Being There (1979)

 

Будучи там (Being There)

RB score:  9/10

“Being There” is a film masterpiece that is every bit as watchable today, almost 35 years after its release.  Because the basic plot of the simpleminded gardener is so well known as to be part of popular culture, I will not rehash that aspect but instead urge anyone who has not seen this movie, to do so as soon as possible as it deserves to be in the library of any film fan.  “Being There” is that rare creation that is not only not derivative, it is so well put together and yet without traditional conflicts and resolutions,  that the finished product takes your breath away.  You can’t watch this without being in conscious awe of what was accomplished by genius director, the late Hal Ashby.  Ashby strikes me as someone who was both a benevolent director who often gave his actors free rein and an intelligent, talented film editor (who actually won an Academy Award for film editing) that worked on his films relentlessly in order to put together the best story.   Dustin Hoffman graciously acknowledged Peter Sellers at the Oscars by stating that the Best Actor nod should have gone to Sellers (and Hoffman was definitely superb in Kramer vs. Kramer),  I’d have to agree because Sellers had to not only act, but really had to live inside this character’s consistent, limited presentment through the whole film and he is in almost every scene!    It’s the culmination of what happens with a brilliant director and top notch cast and crew.    The movie is so damn brilliant Ashby really didn’t need to bother with the sex-related subplots, but the way they were incorporated into the film did flesh out the messages and did not detract from the whole, due in large part to superb performances.  (Shirley MacLaine’s list of awards and nominations should have its own wiki entry if not already in place).  A president being impotent… a woman being fulfilled by a relationship that is unconsummated… yeah, no question Ashby was a free thinker and unafraid.  Years later we all saw this movie recycled with Tom Hanks for the acting chops, but without the groundbreaking directorial insights….., as Forrest Gump.  RB thinks Being There was better by far.

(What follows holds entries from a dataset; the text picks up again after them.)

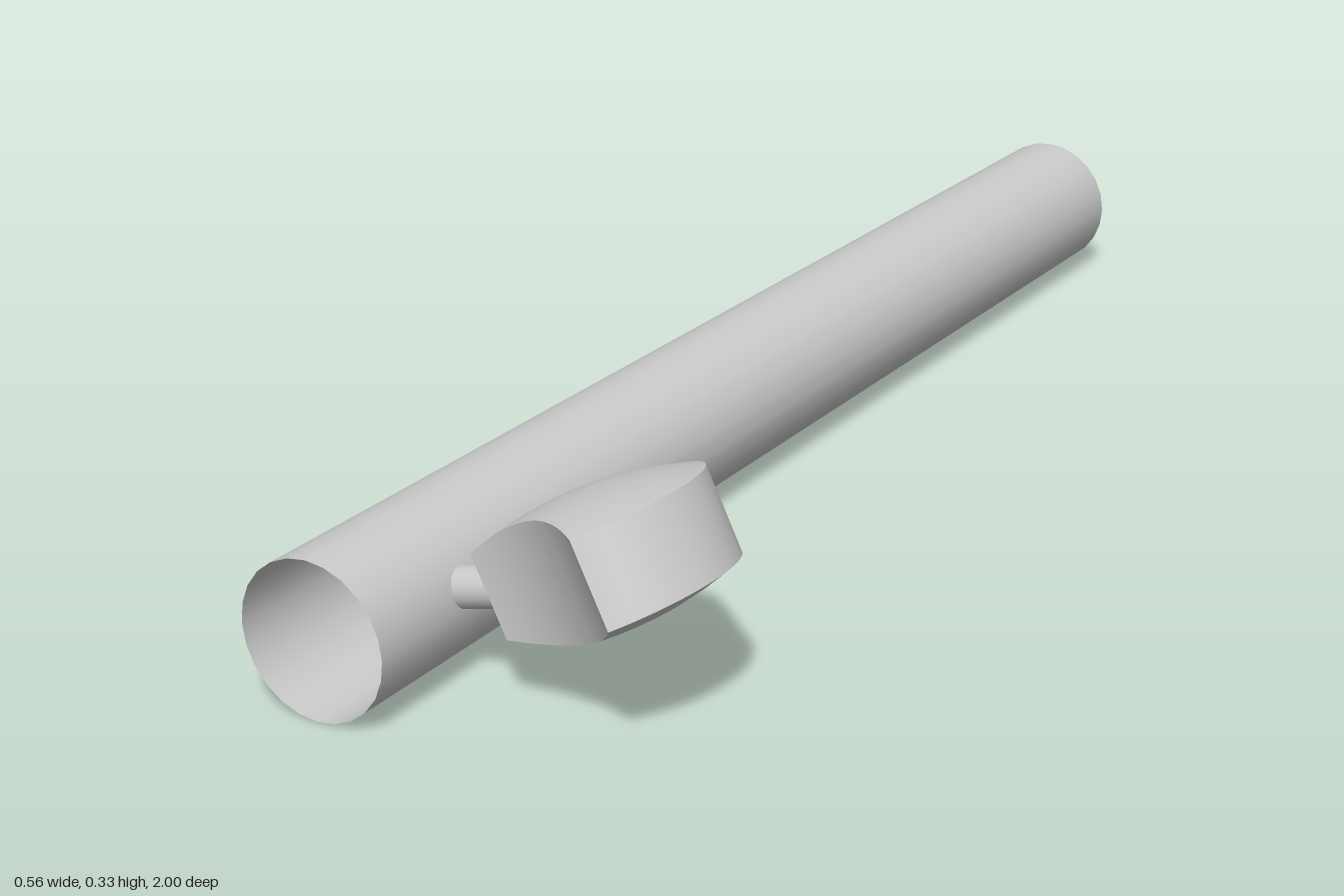
import * as THREE from 'three';
import { toCreasedNormals } from 'three/addons/utils/BufferGeometryUtils.js';

const grey = new THREE.MeshStandardMaterial({ color: 0xcccccc, side: THREE.DoubleSide });

function addMesh(parent, name, geometry, x, y, z) {
  const mesh = new THREE.Mesh(geometry, grey);
  mesh.name = name;
  mesh.position.set(x, y, z);
  parent.add(mesh);
  return mesh;
}

// Domed disc with a concave bite taken out of its front edge
function headGeometry(R, half, dome) {
  const startAngle = 2.84, endAngle = Math.PI * 2 + 1.02;
  const onCircle = (t) => new THREE.Vector2(R * Math.cos(t), R * Math.sin(t));
  const outline = [];
  const arcSteps = 48, biteSteps = 20;
  for (let i = 0; i < arcSteps; i++) {
    outline.push(onCircle(startAngle + (endAngle - startAngle) * i / arcSteps));
  }
  const bite = new THREE.QuadraticBezierCurve(
    onCircle(endAngle), new THREE.Vector2(-0.022, 0.041), onCircle(startAngle));
  outline.push(...bite.getPoints(biteSteps).slice(0, -1));

  // Rings run from the top centre over the rim to the bottom centre
  const scales = [0, 0.2, 0.4, 0.6, 0.8, 1];
  const rings = [...scales.map((s) => [s, 1]), ...scales.toReversed().map((s) => [s, -1])];
  const positions = [], index = [], n = outline.length;
  for (const [s, side] of rings) {
    for (const p of outline) {
      const x = p.x * s, z = p.y * s;
      const lift = dome * (1 - (x * x + z * z) / (R * R));
      positions.push(x, side * (half + lift), z);
    }
  }
  for (let j = 0; j < rings.length - 1; j++) {
    for (let i = 0; i < n; i++) {
      const k = (i + 1) % n;
      const a = j * n + i, b = a + n, c = (j + 1) * n + k, d = j * n + k;
      if (rings[j][0] > 0) index.push(a, d, c);
      if (rings[j + 1][0] > 0) index.push(a, c, b);
    }
  }
  const geometry = new THREE.BufferGeometry();
  geometry.setAttribute('position', new THREE.Float32BufferAttribute(positions, 3));
  geometry.setIndex(index);
  return toCreasedNormals(geometry, 0.6);
}

export function createModel() {
  const model = new THREE.Group();
  model.name = 'handledTube';

  // Long tube, open at the front and closed at the back
  const tubeX = -0.178, tubeY = 0.105, tubeR = 0.105;
  const tube = new THREE.CylinderGeometry(tubeR, tubeR, 2, 24, 1, true).rotateX(Math.PI / 2);
  addMesh(model, 'tube', tube, tubeX, tubeY, 0);
  const cap = new THREE.CircleGeometry(tubeR, 24).rotateY(Math.PI);
  addMesh(model, 'tubeBackCap', cap, tubeX, tubeY, -1);

  // Short stem joining the tube and the knob
  const stemLength = 0.11, stemTilt = 0.235;
  const stemGeometry = new THREE.CylinderGeometry(0.027, 0.027, stemLength, 24)
    .rotateZ(-Math.PI / 2).translate(stemLength / 2, 0, 0);
  addMesh(model, 'stem', stemGeometry, -0.084, 0.129, 0.832).rotation.z = stemTilt;

  // Tilted knob
  addMesh(model, 'knob', headGeometry(0.153, 0.056, 0.028), 0.1195, 0.21, 0.827).rotation.z = 0.437;

  return model;
}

So why in the world was a point even subtracted?  The ending.  Don’t get me wrong, I admire it.  However it is just enough of an internal inconsistency, as they say, to merit a slight deduction.   Up until that point the movie has been a different genre and then abruptly changes.    As with a League of Their Own, the great ending ambiguity  has inspired much discussion and debate.   Was Chance really walking on the surface of the water? Roger Ebert was adamant that there was no wooden pier or other structure under the water.  Film audiences might perhaps believe in a pier because to not have it would force their analysis to the next level, and so transform the film.  It’s like Ashby is saying at the end, This really is a film, this is a play, this is life, so what do you think it represents people?  My take, Chance paused and stuck his umbrella in the water and continued walking across the lake, to show us just what people can do when beliefs are suspended.  That folks, is not a reflection on the character of Chance, or even of the movie structure.  It’s a reflection on all of us as a society and THAT’s why I believe Ashby chose to end the film this way.   “He walked on water” is a phrase you are supposed to say out loud in your mind at least, leading one to ponder how Chance was able to be a curious source of strength for people, when he knew so little,  Then, the follow up question: how long will this trajectory continue? Really, a mentally retarded man being chosen as a Presidential candidate, how can that be?  Because his message is so well received he could do no wrong…. he walks on water!   It’s so sad that Hal Ashby didn’t live to a ripe old age so he could have shared more of his insight with the film student in all of us.   The brilliant Ashby wouldn’t have cared about his ending being perceived as any kind of structural flaw because it was that much more important, that the audience has to think about things.  So 9/10, Hal Ashby, for an A+ movie.  There must be some great film discussions beyond those pearly gates!